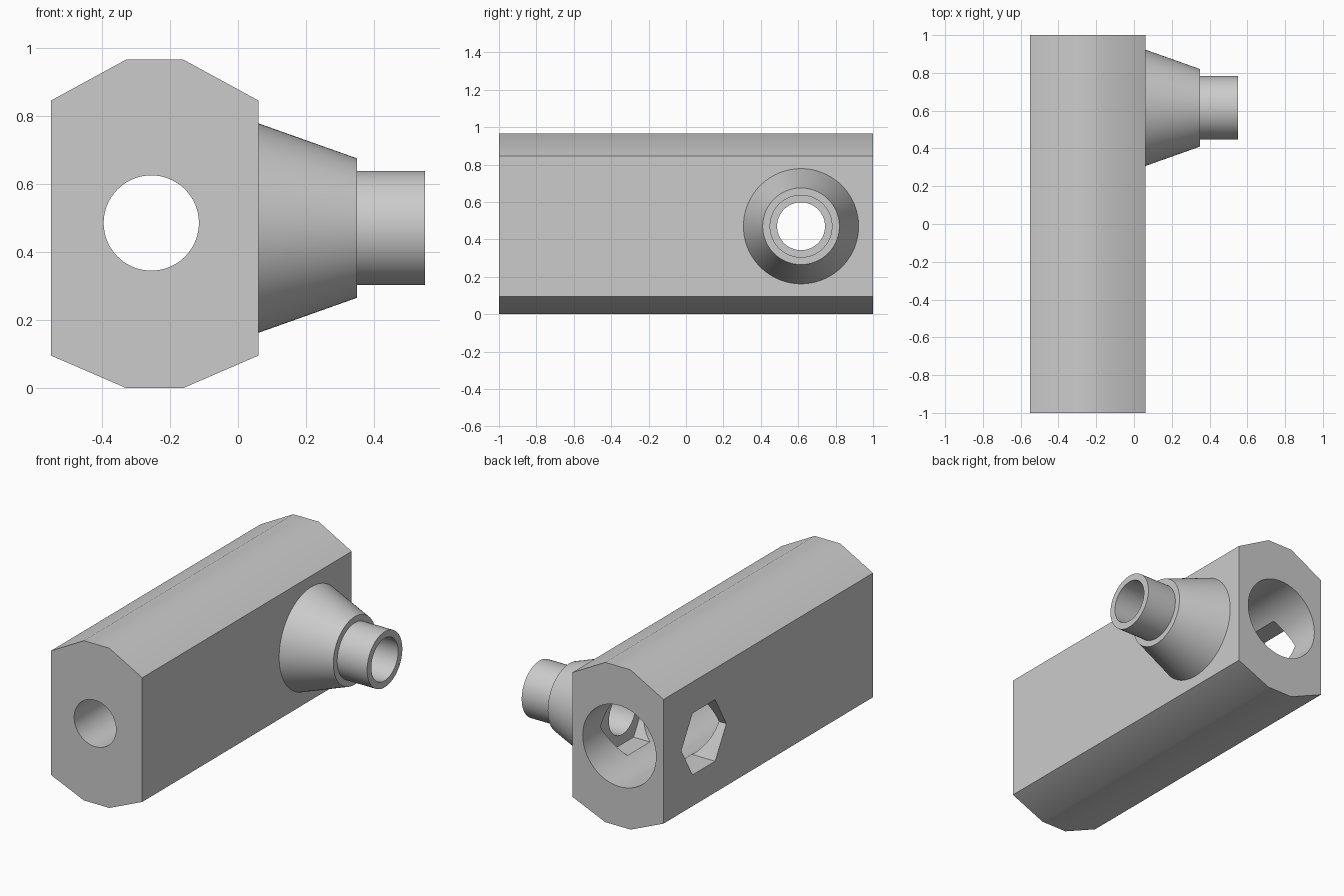
import bpy
import bmesh
from math import cos, sin, pi, radians
from mathutils import Matrix, Vector

if "Cube" in bpy.data.objects:
    bpy.data.objects.remove(bpy.data.objects["Cube"])

GREY = (0.6, 0.6, 0.6, 1.0)
grey = bpy.data.materials.new("plain grey")
grey.use_nodes = True
grey.diffuse_color = GREY
grey.node_tree.nodes["Principled BSDF"].inputs["Base Color"].default_value = GREY

BORE_X, BORE_Z = -0.255, 0.485    # long bore axis
PORT_Y, PORT_Z = 0.615, 0.47      # side port axis
PORT_R = 0.128
SIDES = 96


def finish(bm, name):
    bmesh.ops.recalc_face_normals(bm, faces=bm.faces)
    mesh = bpy.data.meshes.new(name)
    bm.to_mesh(mesh)
    bm.free()
    mesh.materials.append(grey)
    obj = bpy.data.objects.new(name, mesh)
    bpy.context.scene.collection.objects.link(obj)
    return obj


def select(obj):
    bpy.ops.object.select_all(action='DESELECT')
    obj.select_set(True)
    bpy.context.view_layer.objects.active = obj


def rod(name, axis, start, end, radius, sides=SIDES):
    """Solid rod between two points; a hexagon has corners along y."""
    start, end = Vector(start), Vector(end)
    turn = Matrix.Rotation(pi / 2, 4, 'Y' if axis == 'x' else 'X')
    spin = Matrix.Rotation(pi / 2, 4, 'Z')
    bm = bmesh.new()
    bmesh.ops.create_cone(bm, cap_ends=True, segments=sides, radius1=radius,
                          radius2=radius, depth=(end - start).length,
                          matrix=Matrix.Translation((start + end) / 2) @ turn @ spin)
    # Make sure a corner of the section lies on the y axis direction
    if sides == 6:
        centre = (start + end) / 2
        top = max(v.co.z for v in bm.verts) - centre.z
        if top > radius * 0.95:
            bmesh.ops.rotate(bm, cent=centre, verts=bm.verts,
                             matrix=Matrix.Rotation(pi / 2, 3, 'X'))
    return finish(bm, name)


# Eight-sided block, extruded front to back
half = [(-0.33, 0), (-0.55, 0.095), (-0.55, 0.845), (-0.33, 0.965)]
section = half + [(-0.49 - x, z) for x, z in reversed(half)]
bm = bmesh.new()
face = bm.faces.new([bm.verts.new((x, -1, z)) for x, z in section])
pushed = bmesh.ops.extrude_face_region(bm, geom=[face])["geom"]
bmesh.ops.translate(bm, vec=(0, 2, 0),
                    verts=[g for g in pushed if isinstance(g, bmesh.types.BMVert)])
body = finish(bm, "body")

# Narrow front bore, wide rear bore, hexagonal side pocket and port hole
cutters = [
    rod("front_bore", 'y', (BORE_X, -1.1, BORE_Z), (BORE_X, 0, BORE_Z), 0.14),
    rod("rear_bore", 'y', (BORE_X, -0.5, BORE_Z), (BORE_X, 1.1, BORE_Z), 0.245),
    rod("hex_pocket", 'x', (-0.7, PORT_Y, PORT_Z), (-0.005, PORT_Y, PORT_Z), 0.215, 6),
    rod("port_hole", 'x', (-0.2, PORT_Y, PORT_Z), (0.2, PORT_Y, PORT_Z), PORT_R),
]
for cutter in cutters:
    cutter.hide_render = True
    mod = body.modifiers.new(cutter.name, 'BOOLEAN')
    mod.operation = 'DIFFERENCE'
    mod.solver = 'EXACT'
    mod.object = cutter
    select(body)
    bpy.ops.object.modifier_apply(modifier=mod.name)
    bpy.data.objects.remove(cutter)

# Hollow tapered nozzle with a stepped spout, turned around the port axis
profile = [(0.06, 0.308), (0.35, 0.205), (0.35, 0.168),
           (0.55, 0.168), (0.55, PORT_R), (0.06, PORT_R)]
bm = bmesh.new()
rings = []
for x, r in profile:
    rings.append([bm.verts.new((x, PORT_Y + r * cos(2 * pi * i / SIDES),
                                PORT_Z + r * sin(2 * pi * i / SIDES)))
                  for i in range(SIDES)])
for a, b in zip(rings, rings[1:]):
    for i in range(SIDES):
        j = (i + 1) % SIDES
        bm.faces.new((a[i], a[j], b[j], b[i]))
nozzle = finish(bm, "nozzle")

# Smooth rounded surfaces, crisp edges
for obj in (body, nozzle):
    select(obj)
    bpy.ops.object.shade_smooth_by_angle(angle=radians(30))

──────

# TASK DESCRIPTION
Using the records above, pull out each line where the word "objects" occurs.

# TASK RESPONSE
if "Cube" in bpy.data.objects:
    bpy.data.objects.remove(bpy.data.objects["Cube"])
    obj = bpy.data.objects.new(name, mesh)
    bpy.context.scene.collection.objects.link(obj)
    bpy.context.view_layer.objects.active = obj
    bpy.data.objects.remove(cutter)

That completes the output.